The failings don’t rest solely at his feet however, no one really escapes this with their head held high. First off we have Uma Thurman playing Madeleine Forestier the wife of the newspaper editor who has an incredibly breathy accent more accustomed to a phone sex worker than a french society woman. Ricci plays Clotilde de Marelle who thinks cockney is the accent of the day and finally we have Kirsten Scott Thomas acting like a besotted teen while being in her mid forties. These menageries of accents and ridiculous characters all combine to give a shambles of a film more akin to a “Carry On” movie than a new version of Dangerous Liaisons.

Now I haven’t read the novel by Guy de Maupassant so I’m unaware of the tone of the book but I’m sure it’s either a comical look at Parisian society or a satire. Not a mish mash of the two which unfortunately this film is. If it had stuck to one we’d all be the better for it, instead we are subjected to this cringe-inducing car crash of a film. The sets and costumes are well constructed  and the dialogue isn’t that atrocious, it simply lies with the acting. Obviously the directors, yes there are two of them – Declan Donnellan and Nick Ormerod – can’t reign them in or don’t know what they are trying to achieve, which leaves everyone lost and confused.

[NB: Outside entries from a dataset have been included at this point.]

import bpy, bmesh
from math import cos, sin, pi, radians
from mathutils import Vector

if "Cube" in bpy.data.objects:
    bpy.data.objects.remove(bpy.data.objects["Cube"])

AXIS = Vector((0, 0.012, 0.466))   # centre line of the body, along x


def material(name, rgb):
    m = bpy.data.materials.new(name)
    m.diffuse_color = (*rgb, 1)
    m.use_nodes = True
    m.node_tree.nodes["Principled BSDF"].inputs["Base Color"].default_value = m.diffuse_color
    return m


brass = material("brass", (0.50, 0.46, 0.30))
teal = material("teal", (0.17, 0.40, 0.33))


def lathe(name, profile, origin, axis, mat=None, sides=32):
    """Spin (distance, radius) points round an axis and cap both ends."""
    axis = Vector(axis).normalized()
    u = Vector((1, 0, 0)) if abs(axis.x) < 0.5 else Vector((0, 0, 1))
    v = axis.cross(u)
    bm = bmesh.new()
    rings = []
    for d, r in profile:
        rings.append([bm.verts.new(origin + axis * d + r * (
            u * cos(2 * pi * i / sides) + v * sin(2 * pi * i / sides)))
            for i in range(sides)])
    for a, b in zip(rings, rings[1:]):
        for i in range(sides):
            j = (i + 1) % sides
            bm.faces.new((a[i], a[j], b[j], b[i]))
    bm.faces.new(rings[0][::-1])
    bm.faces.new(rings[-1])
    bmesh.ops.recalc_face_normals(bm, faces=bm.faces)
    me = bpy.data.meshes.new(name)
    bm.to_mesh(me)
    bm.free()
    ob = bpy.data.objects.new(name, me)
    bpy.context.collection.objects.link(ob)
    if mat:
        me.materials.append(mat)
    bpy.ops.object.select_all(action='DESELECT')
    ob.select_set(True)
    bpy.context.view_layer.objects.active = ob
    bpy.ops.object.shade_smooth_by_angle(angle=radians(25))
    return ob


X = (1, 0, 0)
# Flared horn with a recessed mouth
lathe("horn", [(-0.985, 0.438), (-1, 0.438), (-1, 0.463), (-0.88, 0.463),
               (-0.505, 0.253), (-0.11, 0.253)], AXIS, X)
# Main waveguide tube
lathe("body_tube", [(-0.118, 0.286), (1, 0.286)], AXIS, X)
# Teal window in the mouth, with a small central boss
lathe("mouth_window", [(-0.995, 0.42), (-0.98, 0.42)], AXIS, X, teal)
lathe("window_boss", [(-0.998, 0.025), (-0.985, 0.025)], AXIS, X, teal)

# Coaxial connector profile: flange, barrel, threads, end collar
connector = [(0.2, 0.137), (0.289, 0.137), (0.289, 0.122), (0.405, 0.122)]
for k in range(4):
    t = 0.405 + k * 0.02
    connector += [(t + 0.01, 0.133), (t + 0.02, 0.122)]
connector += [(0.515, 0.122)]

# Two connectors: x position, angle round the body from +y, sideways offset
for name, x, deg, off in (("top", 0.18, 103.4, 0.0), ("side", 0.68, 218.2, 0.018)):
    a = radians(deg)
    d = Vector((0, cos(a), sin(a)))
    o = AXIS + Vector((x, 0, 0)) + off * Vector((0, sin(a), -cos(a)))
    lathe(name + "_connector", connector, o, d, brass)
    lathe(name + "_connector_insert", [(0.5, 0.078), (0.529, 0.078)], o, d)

What could have been a welcome addition to the canon of French period dramas is instead a hackneyed unintentional farcical affair. Quelle dommage.

UK  / Directed By: Declan Donnellan, Nick Ormerod / Written By: Rachel Bennette / Starring: Robert Pattinson, Christina Ricci, Uma Thurman, Kristin Scott Thomas  / 102min / Drama / Release: 9 March 2012 (UK/Irl)